REQUIRED ACTION
Output, word for word, the lines of this listing that fall between the line with "bm.verts.new(p)" and the line with "(.118, .384, .475), (.118, -.825, .475), (.12, -.905, .385)]", counting both of those lines, and no others.

DATA TO USE
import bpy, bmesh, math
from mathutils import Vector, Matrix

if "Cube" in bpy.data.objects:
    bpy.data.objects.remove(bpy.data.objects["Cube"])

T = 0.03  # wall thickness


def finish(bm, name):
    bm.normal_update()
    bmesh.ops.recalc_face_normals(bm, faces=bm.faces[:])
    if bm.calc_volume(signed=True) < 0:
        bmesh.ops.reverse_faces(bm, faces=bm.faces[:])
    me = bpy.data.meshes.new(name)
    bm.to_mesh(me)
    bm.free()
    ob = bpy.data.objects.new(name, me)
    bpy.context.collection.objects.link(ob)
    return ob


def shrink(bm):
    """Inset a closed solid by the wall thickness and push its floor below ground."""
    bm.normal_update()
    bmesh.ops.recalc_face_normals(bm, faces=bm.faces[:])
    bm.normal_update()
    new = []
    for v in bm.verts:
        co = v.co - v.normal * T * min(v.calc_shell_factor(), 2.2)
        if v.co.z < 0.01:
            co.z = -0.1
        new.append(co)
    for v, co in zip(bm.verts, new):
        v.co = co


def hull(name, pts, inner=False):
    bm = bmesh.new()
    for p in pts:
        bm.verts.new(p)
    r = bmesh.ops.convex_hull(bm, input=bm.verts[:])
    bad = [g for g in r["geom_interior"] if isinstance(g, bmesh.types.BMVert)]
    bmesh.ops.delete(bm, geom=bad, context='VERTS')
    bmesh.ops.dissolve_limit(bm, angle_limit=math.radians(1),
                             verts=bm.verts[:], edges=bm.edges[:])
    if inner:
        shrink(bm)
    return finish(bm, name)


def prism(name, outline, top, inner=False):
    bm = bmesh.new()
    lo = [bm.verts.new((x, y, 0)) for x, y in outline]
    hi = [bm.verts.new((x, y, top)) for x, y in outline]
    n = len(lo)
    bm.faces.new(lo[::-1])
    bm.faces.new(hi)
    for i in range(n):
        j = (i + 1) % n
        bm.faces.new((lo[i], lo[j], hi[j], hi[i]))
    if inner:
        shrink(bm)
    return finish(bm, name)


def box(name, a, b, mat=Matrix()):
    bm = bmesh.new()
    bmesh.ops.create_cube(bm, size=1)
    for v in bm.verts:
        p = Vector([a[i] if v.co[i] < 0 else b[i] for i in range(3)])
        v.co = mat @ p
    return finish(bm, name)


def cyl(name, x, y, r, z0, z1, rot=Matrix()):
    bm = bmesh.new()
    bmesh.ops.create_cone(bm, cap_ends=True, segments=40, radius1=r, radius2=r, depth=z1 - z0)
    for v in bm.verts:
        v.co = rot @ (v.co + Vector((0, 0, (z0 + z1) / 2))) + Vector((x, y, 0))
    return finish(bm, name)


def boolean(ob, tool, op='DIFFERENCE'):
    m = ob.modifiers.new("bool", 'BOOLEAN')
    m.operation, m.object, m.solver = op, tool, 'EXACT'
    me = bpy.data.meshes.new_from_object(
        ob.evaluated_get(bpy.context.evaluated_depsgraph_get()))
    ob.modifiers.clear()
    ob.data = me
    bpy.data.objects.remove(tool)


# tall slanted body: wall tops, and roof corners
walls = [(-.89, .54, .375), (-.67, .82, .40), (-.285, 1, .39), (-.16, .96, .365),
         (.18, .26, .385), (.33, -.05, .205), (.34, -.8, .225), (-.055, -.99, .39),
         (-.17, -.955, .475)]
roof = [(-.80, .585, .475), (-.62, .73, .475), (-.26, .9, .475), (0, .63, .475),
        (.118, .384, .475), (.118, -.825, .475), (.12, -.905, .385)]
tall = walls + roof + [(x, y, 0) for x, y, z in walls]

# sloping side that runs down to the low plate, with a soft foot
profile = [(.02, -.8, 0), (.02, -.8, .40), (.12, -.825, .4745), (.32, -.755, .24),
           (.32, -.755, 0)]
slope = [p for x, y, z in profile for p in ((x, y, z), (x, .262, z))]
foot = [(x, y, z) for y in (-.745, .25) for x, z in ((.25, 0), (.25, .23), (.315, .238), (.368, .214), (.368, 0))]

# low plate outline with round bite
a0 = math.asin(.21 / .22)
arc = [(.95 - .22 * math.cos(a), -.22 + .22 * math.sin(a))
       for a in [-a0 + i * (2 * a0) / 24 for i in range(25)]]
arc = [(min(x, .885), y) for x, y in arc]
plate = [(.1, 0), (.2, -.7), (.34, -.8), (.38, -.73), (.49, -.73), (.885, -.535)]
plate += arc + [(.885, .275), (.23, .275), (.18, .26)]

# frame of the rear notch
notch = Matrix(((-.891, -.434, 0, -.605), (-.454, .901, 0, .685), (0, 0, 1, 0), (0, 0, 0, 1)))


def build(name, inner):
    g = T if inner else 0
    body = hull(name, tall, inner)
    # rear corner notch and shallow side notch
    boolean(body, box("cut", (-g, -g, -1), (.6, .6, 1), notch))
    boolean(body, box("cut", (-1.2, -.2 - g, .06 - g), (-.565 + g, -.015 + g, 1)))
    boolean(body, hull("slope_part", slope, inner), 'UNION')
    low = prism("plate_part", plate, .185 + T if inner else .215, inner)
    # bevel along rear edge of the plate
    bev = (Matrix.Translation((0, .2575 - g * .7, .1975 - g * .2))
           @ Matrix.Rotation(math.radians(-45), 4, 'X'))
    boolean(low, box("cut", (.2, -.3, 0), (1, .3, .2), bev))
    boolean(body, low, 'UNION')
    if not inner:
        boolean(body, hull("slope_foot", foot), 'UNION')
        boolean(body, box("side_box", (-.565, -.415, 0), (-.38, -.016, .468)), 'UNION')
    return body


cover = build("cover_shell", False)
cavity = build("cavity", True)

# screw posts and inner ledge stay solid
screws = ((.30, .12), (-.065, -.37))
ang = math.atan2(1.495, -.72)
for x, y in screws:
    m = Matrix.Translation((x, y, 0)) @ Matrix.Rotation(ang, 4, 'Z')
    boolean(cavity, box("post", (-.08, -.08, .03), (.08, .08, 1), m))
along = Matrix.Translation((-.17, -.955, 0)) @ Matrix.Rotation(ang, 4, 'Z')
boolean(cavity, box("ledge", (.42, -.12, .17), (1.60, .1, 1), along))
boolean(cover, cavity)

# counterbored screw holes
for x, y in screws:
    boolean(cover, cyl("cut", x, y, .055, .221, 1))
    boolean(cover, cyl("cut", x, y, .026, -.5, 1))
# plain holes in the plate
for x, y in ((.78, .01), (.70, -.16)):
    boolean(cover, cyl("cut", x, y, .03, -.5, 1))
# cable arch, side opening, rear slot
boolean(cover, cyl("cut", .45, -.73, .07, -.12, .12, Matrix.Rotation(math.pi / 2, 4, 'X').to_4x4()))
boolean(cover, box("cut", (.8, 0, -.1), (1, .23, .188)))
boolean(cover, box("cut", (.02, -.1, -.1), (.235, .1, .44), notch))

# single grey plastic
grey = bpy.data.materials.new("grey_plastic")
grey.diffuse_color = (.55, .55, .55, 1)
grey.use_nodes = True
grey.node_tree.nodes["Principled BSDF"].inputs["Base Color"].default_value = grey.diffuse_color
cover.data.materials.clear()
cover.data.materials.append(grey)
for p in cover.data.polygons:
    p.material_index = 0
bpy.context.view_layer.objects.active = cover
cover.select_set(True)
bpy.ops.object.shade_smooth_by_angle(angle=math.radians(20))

RESPONSE TO THIS EXERCISE
        bm.verts.new(p)
    r = bmesh.ops.convex_hull(bm, input=bm.verts[:])
    bad = [g for g in r["geom_interior"] if isinstance(g, bmesh.types.BMVert)]
    bmesh.ops.delete(bm, geom=bad, context='VERTS')
    bmesh.ops.dissolve_limit(bm, angle_limit=math.radians(1),
                             verts=bm.verts[:], edges=bm.edges[:])
    if inner:
        shrink(bm)
    return finish(bm, name)


def prism(name, outline, top, inner=False):
    bm = bmesh.new()
    lo = [bm.verts.new((x, y, 0)) for x, y in outline]
    hi = [bm.verts.new((x, y, top)) for x, y in outline]
    n = len(lo)
    bm.faces.new(lo[::-1])
    bm.faces.new(hi)
    for i in range(n):
        j = (i + 1) % n
        bm.faces.new((lo[i], lo[j], hi[j], hi[i]))
    if inner:
        shrink(bm)
    return finish(bm, name)


def box(name, a, b, mat=Matrix()):
    bm = bmesh.new()
    bmesh.ops.create_cube(bm, size=1)
    for v in bm.verts:
        p = Vector([a[i] if v.co[i] < 0 else b[i] for i in range(3)])
        v.co = mat @ p
    return finish(bm, name)


def cyl(name, x, y, r, z0, z1, rot=Matrix()):
    bm = bmesh.new()
    bmesh.ops.create_cone(bm, cap_ends=True, segments=40, radius1=r, radius2=r, depth=z1 - z0)
    for v in bm.verts:
        v.co = rot @ (v.co + Vector((0, 0, (z0 + z1) / 2))) + Vector((x, y, 0))
    return finish(bm, name)


def boolean(ob, tool, op='DIFFERENCE'):
    m = ob.modifiers.new("bool", 'BOOLEAN')
    m.operation, m.object, m.solver = op, tool, 'EXACT'
    me = bpy.data.meshes.new_from_object(
        ob.evaluated_get(bpy.context.evaluated_depsgraph_get()))
    ob.modifiers.clear()
    ob.data = me
    bpy.data.objects.remove(tool)


# tall slanted body: wall tops, and roof corners
walls = [(-.89, .54, .375), (-.67, .82, .40), (-.285, 1, .39), (-.16, .96, .365),
         (.18, .26, .385), (.33, -.05, .205), (.34, -.8, .225), (-.055, -.99, .39),
         (-.17, -.955, .475)]
roof = [(-.80, .585, .475), (-.62, .73, .475), (-.26, .9, .475), (0, .63, .475),
        (.118, .384, .475), (.118, -.825, .475), (.12, -.905, .385)]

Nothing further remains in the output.